INPUT FOR THIS TASK:
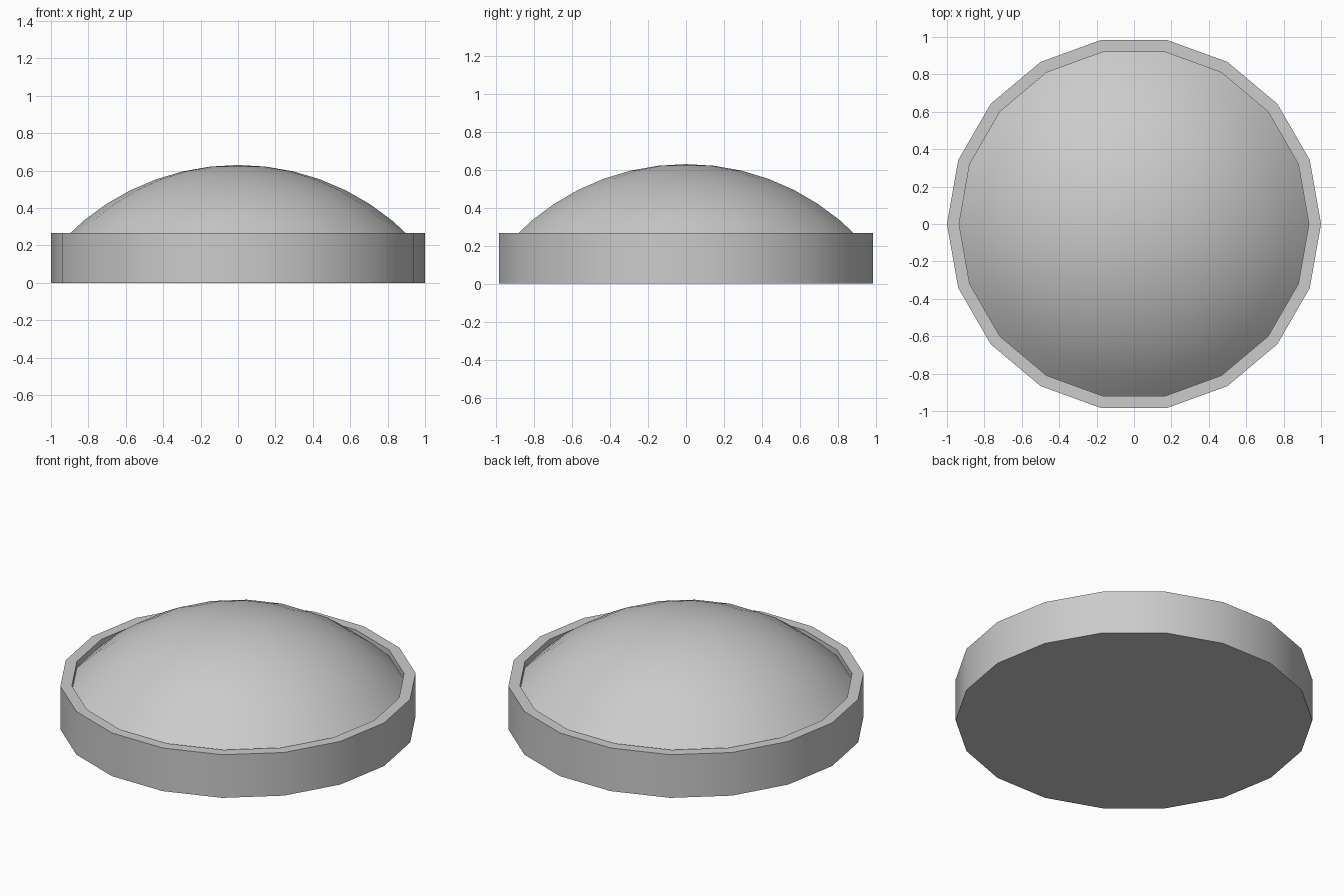
import bpy, bmesh
from math import sin, cos, asin, sqrt, pi, radians

if "Cube" in bpy.data.objects:
    bpy.data.objects.remove(bpy.data.objects["Cube"])

SIDES = 18
RIM_TOP, INNER_R, PEAK, SPHERE_R = 0.267, 0.935, 0.63, 1.292


def lathe(name, profile):
    """Spin an (r, z) profile around z; r = 0 points become poles."""
    bm = bmesh.new()
    rings = []
    for r, z in profile:
        if r < 1e-5:
            rings.append([bm.verts.new((0, 0, z))] * SIDES)
        else:
            rings.append([bm.verts.new((r * cos(2 * pi * i / SIDES),
                                        r * sin(2 * pi * i / SIDES), z))
                          for i in range(SIDES)])
    for a, b in zip(rings, rings[1:]):
        for i in range(SIDES):
            j = (i + 1) % SIDES
            bm.faces.new(list(dict.fromkeys((a[i], a[j], b[j], b[i]))))
    # flat cap when the profile starts away from the axis
    if profile[0][0] > 0:
        bm.faces.new(rings[0][::-1])
    mesh = bpy.data.meshes.new(name)
    bm.to_mesh(mesh)
    bm.free()
    obj = bpy.data.objects.new(name, mesh)
    bpy.context.collection.objects.link(obj)
    bpy.context.view_layer.objects.active = obj
    bpy.ops.object.select_all(action='DESELECT')
    obj.select_set(True)
    bpy.ops.object.shade_smooth_by_angle(angle=radians(35))
    return obj


# base: closed bottom, outer wall, narrow flat rim, short inner wall
edge_z = PEAK - SPHERE_R + sqrt(SPHERE_R ** 2 - INNER_R ** 2)
lathe("base_ring", [(1, 0), (1, RIM_TOP), (INNER_R, RIM_TOP), (INNER_R, edge_z)])

# dome: shallow spherical cap seated just below the rim
STEPS = 7
a_max = asin(INNER_R / SPHERE_R)
angles = [a_max * (1 - k / STEPS) for k in range(STEPS + 1)]
dome_profile = [(SPHERE_R * sin(a), PEAK - SPHERE_R * (1 - cos(a))) for a in angles]
dome = lathe("dome", dome_profile)

# leave the dome open underneath
bm = bmesh.new()
bm.from_mesh(dome.data)
bmesh.ops.delete(bm, geom=[f for f in bm.faces if len(f.verts) > 4], context='FACES_ONLY')
bm.to_mesh(dome.data)
bm.free()
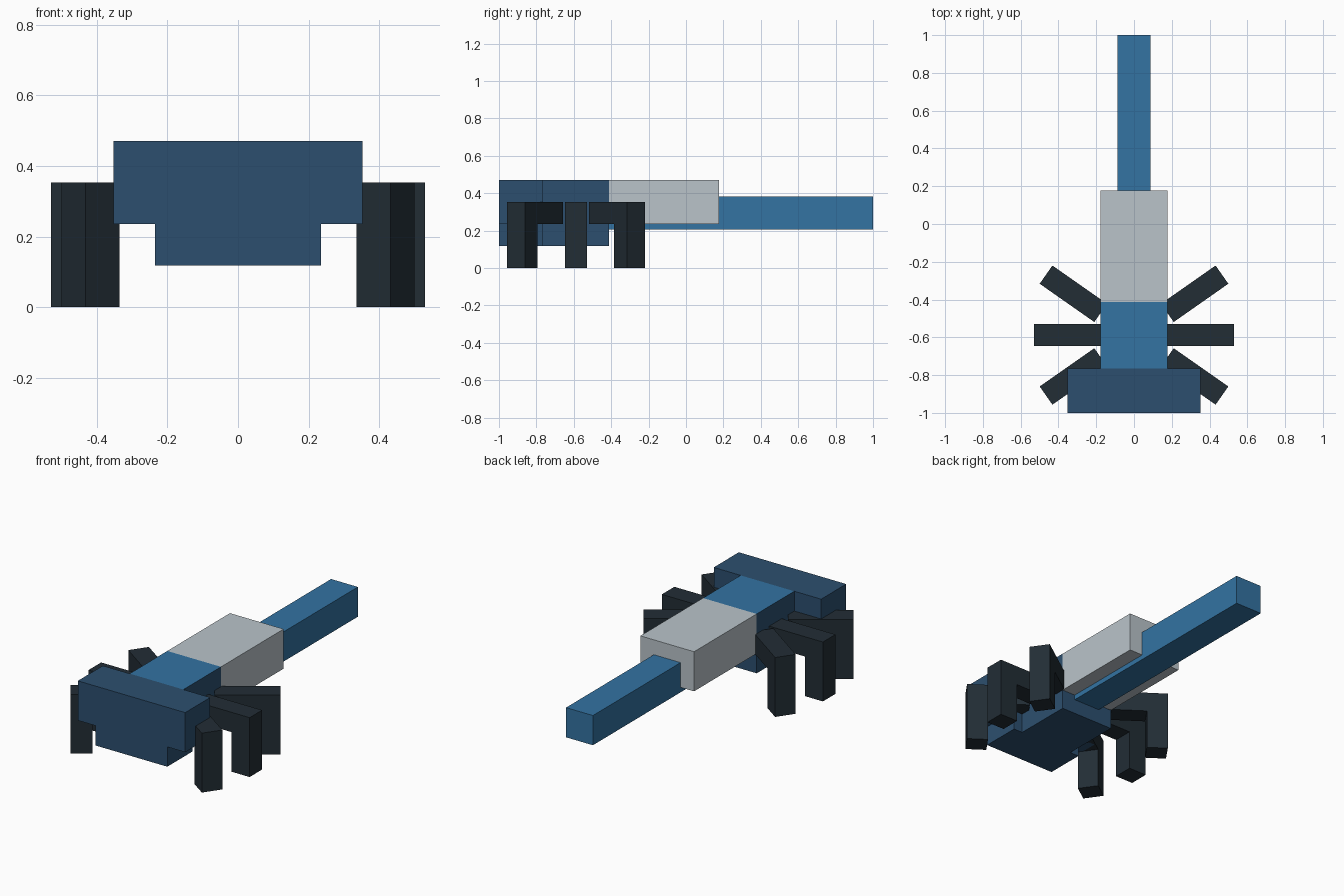
import bpy, bmesh, math
from mathutils import Matrix, Vector

cube = bpy.data.objects.get("Cube")
if cube:
    bpy.data.objects.remove(cube, do_unlink=True)

U = 1 / 17  # one block unit


def material(name, hex_code):
    rgb = [int(hex_code[i:i + 2], 16) / 255 for i in (0, 2, 4)]
    lin = [c / 12.92 if c <= 0.04045 else ((c + 0.055) / 1.055) ** 2.4 for c in rgb]
    mat = bpy.data.materials.new(name)
    mat.use_nodes = True
    mat.diffuse_color = (*lin, 1)
    bsdf = next(n for n in mat.node_tree.nodes if n.type == 'BSDF_PRINCIPLED')
    bsdf.inputs["Base Color"].default_value = (*lin, 1)
    return mat


navy = material("navy", "2c4f6f")
blue = material("blue", "3373a2")
grey = material("pale grey", "bac4ca")
dark = material("charcoal", "222d35")


def finish(name, bm, *mats):
    bmesh.ops.recalc_face_normals(bm, faces=bm.faces)
    mesh = bpy.data.meshes.new(name)
    bm.to_mesh(mesh)
    bm.free()
    for m in mats:
        mesh.materials.append(m)
    obj = bpy.data.objects.new(name, mesh)
    bpy.context.collection.objects.link(obj)
    return obj


def box(name, half_x, y, z, *mats):
    """Box centred on x = 0, in block units; a second material paints the top."""
    bm = bmesh.new()
    size = Vector((2 * half_x, y[1] - y[0], z[1] - z[0])) * U
    centre = Vector((0, sum(y) / 2, sum(z) / 2)) * U
    bmesh.ops.create_cube(bm, size=1, matrix=Matrix.Translation(centre) @ Matrix.Diagonal((*size, 1)))
    bm.normal_update()
    if len(mats) > 1:
        for f in bm.faces:
            f.material_index = int(f.normal.z > 0.5)
    return finish(name, bm, *mats)


def leg(name, side, pivot_y, angle):
    """L-shaped leg: a bar reaching outward with a foot going down at its end."""
    bm = bmesh.new()
    profile = [(0, 6), (6, 6), (6, 0), (4, 0), (4, 4), (0, 4)]
    face = bm.faces.new([bm.verts.new((x * U, -U, z * U)) for x, z in profile])
    ext = bmesh.ops.extrude_face_region(bm, geom=[face])
    moved = [v for v in ext["geom"] if isinstance(v, bmesh.types.BMVert)]
    bmesh.ops.translate(bm, verts=moved, vec=(0, 2 * U, 0))
    place = (Matrix.Diagonal((side, 1, 1, 1))
             @ Matrix.Translation((3 * U, pivot_y * U, 0))
             @ Matrix.Rotation(math.radians(angle), 4, 'Z'))
    bmesh.ops.transform(bm, matrix=place, verts=bm.verts)
    return finish(name, bm, dark)


# Head: wide upper block over a narrower jaw
box("head", 6, (-17, -13), (4, 8), navy)
box("jaw", 4, (-17, -13), (2, 4), navy)

# Body: navy sides with a blue back
box("thorax", 3, (-13, -7), (4, 8), navy, blue)
box("belly", 3, (-13, -7), (2, 4), navy)

# Pale rear shell with the long tail running through it
box("rear_shell", 3, (-7, 3), (4, 8), grey)
box("tail", 1.5, (-7.2, 17), (3.5, 6.5), blue)

# Three legs on each side, the outer pairs splayed
for label, side in (("left", 1), ("right", -1)):
    for part, y, angle in (("front", -12, -35), ("middle", -10, 0), ("rear", -8, 35)):
        leg(f"{part}_leg_{label}", side, y, angle)
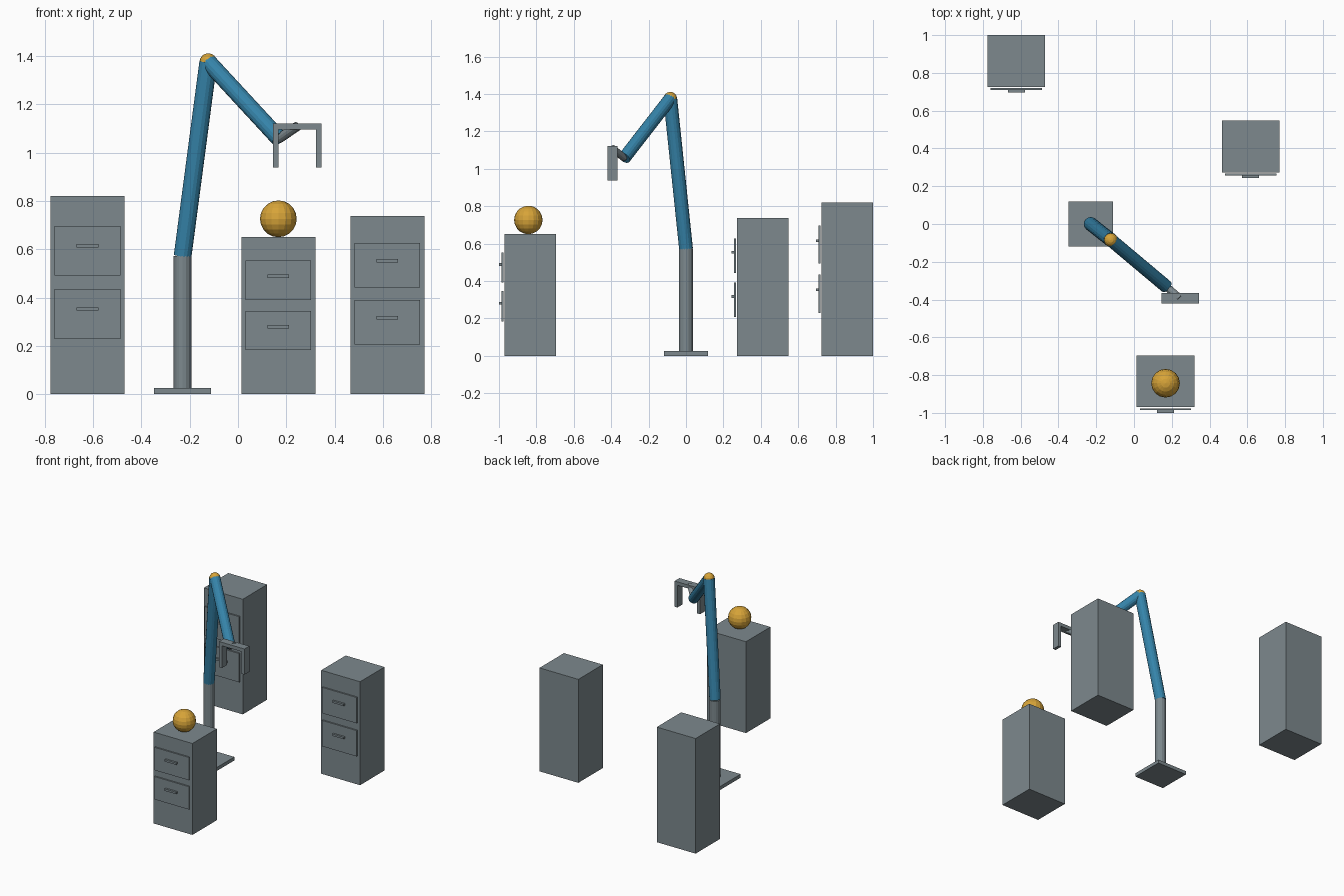
import bpy
from mathutils import Vector

if "Cube" in bpy.data.objects:
    bpy.data.objects.remove(bpy.data.objects["Cube"])


def material(name, rgb):
    m = bpy.data.materials.new(name)
    m.diffuse_color = (*rgb, 1.0)
    m.use_nodes = True
    m.node_tree.nodes["Principled BSDF"].inputs["Base Color"].default_value = m.diffuse_color
    return m


GREY = material("slate grey", (0.205, 0.25, 0.27))
BLUE = material("steel blue", (0.036, 0.23, 0.40))
GOLD = material("golden yellow", (0.68, 0.37, 0.04))


def finish(name, mat):
    ob = bpy.context.object
    ob.name = name
    ob.data.materials.append(mat)
    return ob


def box(name, lo, hi, mat=GREY):
    lo, hi = Vector(lo), Vector(hi)
    bpy.ops.mesh.primitive_cube_add(size=1, location=(lo + hi) / 2)
    ob = finish(name, mat)
    ob.scale = hi - lo
    return ob


def rod(name, start, end, radius, mat, sides=16):
    start, end = Vector(start), Vector(end)
    axis = end - start
    bpy.ops.mesh.primitive_cylinder_add(
        vertices=sides, radius=radius, depth=axis.length, location=(start + end) / 2)
    ob = finish(name, mat)
    ob.rotation_mode = 'QUATERNION'
    ob.rotation_quaternion = axis.to_track_quat('Z', 'Y')
    return ob


def ball(name, centre, radius, segments, rings):
    bpy.ops.mesh.primitive_uv_sphere_add(
        segments=segments, ring_count=rings, radius=radius, location=centre)
    return finish(name, GOLD)


def cabinet(label, x, front, height):
    """Tall body with two floating drawer fronts and slim handles."""
    box(label + "_cabinet", (x - 0.153, front, 0), (x + 0.153, front + 0.275, height))
    for level, mid, grip in (("lower", 0.405, 0.43), ("upper", 0.725, 0.75)):
        z, half, g = mid * height, 0.125 * height, grip * height
        box(f"{label}_{level}_drawer", (x - 0.136, front - 0.016, z - half),
            (x + 0.136, front - 0.006, z + half))
        box(f"{label}_{level}_handle", (x - 0.045, front - 0.03, g - 0.007),
            (x + 0.045, front - 0.016, g + 0.007))


# Three cabinets, one carrying a ball
cabinet("left", -0.623, 0.725, 0.82)
cabinet("right", 0.618, 0.273, 0.737)
cabinet("front", 0.167, -0.97, 0.651)
ball("ball", (0.167, -0.843, 0.726), 0.076, 16, 10)

# Robot arm
SHOULDER = (-0.229, 0.0, 0.573)
ELBOW = (-0.123, -0.084, 1.375)
WRIST = (0.17, -0.33, 1.058)
box("base_plate", (-0.348, -0.118, 0), (-0.111, 0.118, 0.025))
rod("post", (-0.229, 0, 0.02), SHOULDER, 0.037, GREY)
rod("upper_arm", SHOULDER, ELBOW, 0.037, BLUE)
rod("forearm", ELBOW, WRIST, 0.035, BLUE)
ball("elbow_joint", ELBOW, 0.036, 16, 8)
rod("wrist_link", WRIST, (0.245, -0.395, 1.109), 0.02, GREY, 12)

# Gripper: bar with two fingers
box("gripper_bar", (0.145, -0.42, 1.096), (0.345, -0.365, 1.121))
for side, x in (("left", 0.145), ("right", 0.323)):
    box(side + "_finger", (x, -0.42, 0.938), (x + 0.022, -0.365, 1.096))
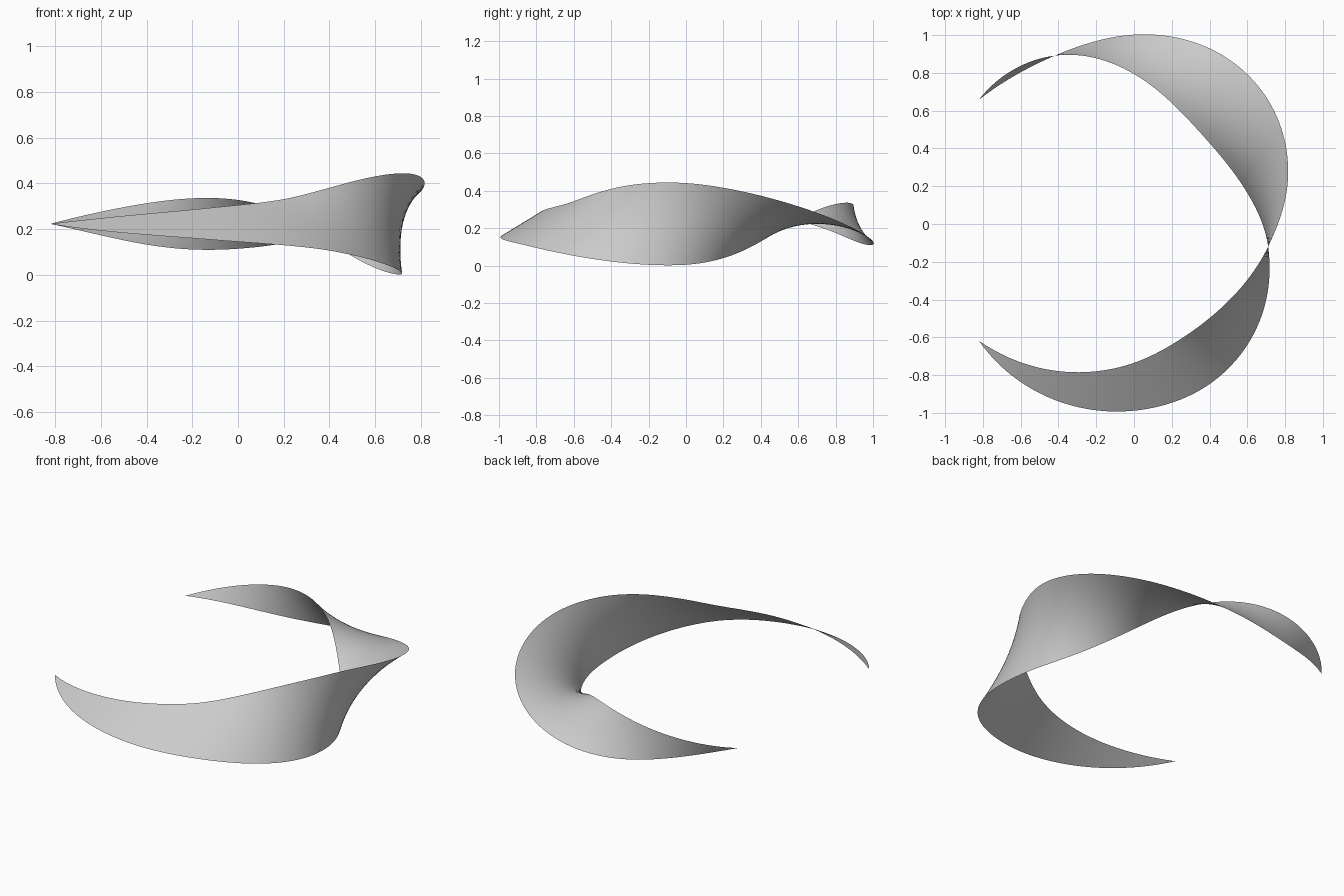
import bpy, bmesh
from math import sin, cos, radians

if "Cube" in bpy.data.objects:
    bpy.data.objects.remove(bpy.data.objects["Cube"])

# Tapered, twisting ribbon swept along a 270 degree arc
CX, CY, CZ, R = -0.182, 0.02, 0.223, 0.903
HALF_WIDTH = 0.222
SEGMENTS, ROWS = 160, 12
# (position along arc, roll in degrees)
ROLL = [(0, 30), (.06, 30.5), (.185, 32), (.3, 41), (.467, 90),
        (.552, 125), (.784, 224), (.89, 270), (1, 308)]


def slope(i):
    a, b = max(i - 1, 0), min(i + 1, len(ROLL) - 1)
    return (ROLL[b][1] - ROLL[a][1]) / (ROLL[b][0] - ROLL[a][0])


def roll(t):
    """Smooth cubic interpolation of the roll keys."""
    i = max(k for k in range(len(ROLL) - 1) if ROLL[k][0] <= t)
    (t0, p0), (t1, p1) = ROLL[i], ROLL[i + 1]
    d = t1 - t0
    u = (t - t0) / d
    return radians((2*u**3 - 3*u**2 + 1) * p0 + (u**3 - 2*u**2 + u) * d * slope(i)
                   + (3*u**2 - 2*u**3) * p1 + (u**3 - u**2) * d * slope(i + 1))


bm = bmesh.new()
rings = []
for i in range(SEGMENTS + 1):
    t = i / SEGMENTS
    theta = radians(-135 + 270 * t)
    phi = roll(t)
    half = HALF_WIDTH * 4 * t * (1 - t)
    ring = []
    for j in range(ROWS + 1):
        s = half * (2 * j / ROWS - 1)
        r = R + s * cos(phi)
        ring.append(bm.verts.new((CX + r * cos(theta), CY + r * sin(theta),
                                  CZ - s * sin(phi))))
    rings.append(ring)
for a, b in zip(rings, rings[1:]):
    for j in range(ROWS):
        bm.faces.new((a[j], b[j], b[j + 1], a[j + 1]))

# Close the pointed tips
bmesh.ops.remove_doubles(bm, verts=bm.verts, dist=1e-5)
for f in bm.faces:
    f.smooth = True
mesh = bpy.data.meshes.new("twisted_ribbon")
bm.to_mesh(mesh)
bm.free()
ribbon = bpy.data.objects.new("twisted_ribbon", mesh)
bpy.context.collection.objects.link(ribbon)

WHAT YOU HAVE TO DO: Wherever the word "import" appears in the listing, copy the line that holds it.

WRITTEN REPLY:
import bpy, bmesh
from math import sin, cos, asin, sqrt, pi, radians
import bpy, bmesh, math
from mathutils import Matrix, Vector
import bpy
from mathutils import Vector
import bpy, bmesh
from math import sin, cos, radians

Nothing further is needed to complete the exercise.